Bill was buried this morning in the stillness of lingering thoughts, prayers and a memory that cannot fully conceive of the loss.  What can I say?  My stomach was tied in knots as I entered the graveyard, but I was immediately greeted with love from Bill’s family.  They may never understand what a gift it was to be received by them so graciously.  And what a gift it was to be able to finally say goodbye.  

When Bill died, an energy of such magnitude slipped into some invisible plane and the rush of time wavering in all directions outward from the intersection of where his last breath was drawn in, to our childhood in Elk Rapids, to the brief moment when I knelt down and felt the granite headstone firmly planted in the earth.  I’ve never known such sorrow, I’ve never been so humbled.  I’ve never needed love more and deserved it less.  I’ve never seen people come together and rise above the anger, the tragedy.  The same strength Bill revered in his family is holding them together.  

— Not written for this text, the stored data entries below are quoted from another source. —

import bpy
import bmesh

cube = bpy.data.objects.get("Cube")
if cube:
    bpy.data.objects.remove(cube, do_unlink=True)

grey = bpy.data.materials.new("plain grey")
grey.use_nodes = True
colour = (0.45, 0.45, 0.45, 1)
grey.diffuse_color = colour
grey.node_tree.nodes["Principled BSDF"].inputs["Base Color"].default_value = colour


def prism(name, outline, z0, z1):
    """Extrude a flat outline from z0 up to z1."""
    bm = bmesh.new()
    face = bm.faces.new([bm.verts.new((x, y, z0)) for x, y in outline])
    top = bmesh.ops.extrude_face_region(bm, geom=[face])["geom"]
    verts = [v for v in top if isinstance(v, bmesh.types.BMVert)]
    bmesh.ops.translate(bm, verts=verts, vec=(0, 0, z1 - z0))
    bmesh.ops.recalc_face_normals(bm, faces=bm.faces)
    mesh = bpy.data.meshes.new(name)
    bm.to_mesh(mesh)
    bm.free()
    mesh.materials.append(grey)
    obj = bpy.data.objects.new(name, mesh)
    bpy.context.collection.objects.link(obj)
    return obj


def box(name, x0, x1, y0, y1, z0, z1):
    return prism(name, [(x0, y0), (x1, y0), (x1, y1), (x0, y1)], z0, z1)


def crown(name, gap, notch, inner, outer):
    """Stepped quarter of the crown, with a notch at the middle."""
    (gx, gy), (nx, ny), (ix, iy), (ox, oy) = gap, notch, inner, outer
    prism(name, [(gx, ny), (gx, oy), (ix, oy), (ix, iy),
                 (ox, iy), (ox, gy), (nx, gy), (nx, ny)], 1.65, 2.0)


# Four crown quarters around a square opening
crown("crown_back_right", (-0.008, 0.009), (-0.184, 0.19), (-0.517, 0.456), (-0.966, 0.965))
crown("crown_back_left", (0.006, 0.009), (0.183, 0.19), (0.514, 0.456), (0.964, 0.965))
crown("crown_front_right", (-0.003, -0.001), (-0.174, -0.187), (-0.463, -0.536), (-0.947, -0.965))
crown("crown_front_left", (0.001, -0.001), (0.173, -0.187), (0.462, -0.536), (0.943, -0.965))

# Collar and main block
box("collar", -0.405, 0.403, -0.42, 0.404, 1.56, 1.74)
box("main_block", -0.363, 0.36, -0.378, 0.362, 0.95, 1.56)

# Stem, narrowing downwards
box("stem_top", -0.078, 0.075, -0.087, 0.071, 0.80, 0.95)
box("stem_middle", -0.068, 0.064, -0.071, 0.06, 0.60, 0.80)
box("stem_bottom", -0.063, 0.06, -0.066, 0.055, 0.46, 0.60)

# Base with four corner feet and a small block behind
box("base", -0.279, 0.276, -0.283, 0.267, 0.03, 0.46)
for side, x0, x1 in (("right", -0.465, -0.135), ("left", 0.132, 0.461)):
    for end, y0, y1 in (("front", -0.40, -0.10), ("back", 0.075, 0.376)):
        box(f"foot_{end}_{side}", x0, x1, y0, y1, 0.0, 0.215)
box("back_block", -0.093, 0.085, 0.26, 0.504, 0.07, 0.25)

I miss him.  My mom said he was one of those people who leaves an impression on your heart. Bill’s aunt said at the service, “If love alone could have saved him, he’d still be here.”  And in a way, this love keeps him with us still.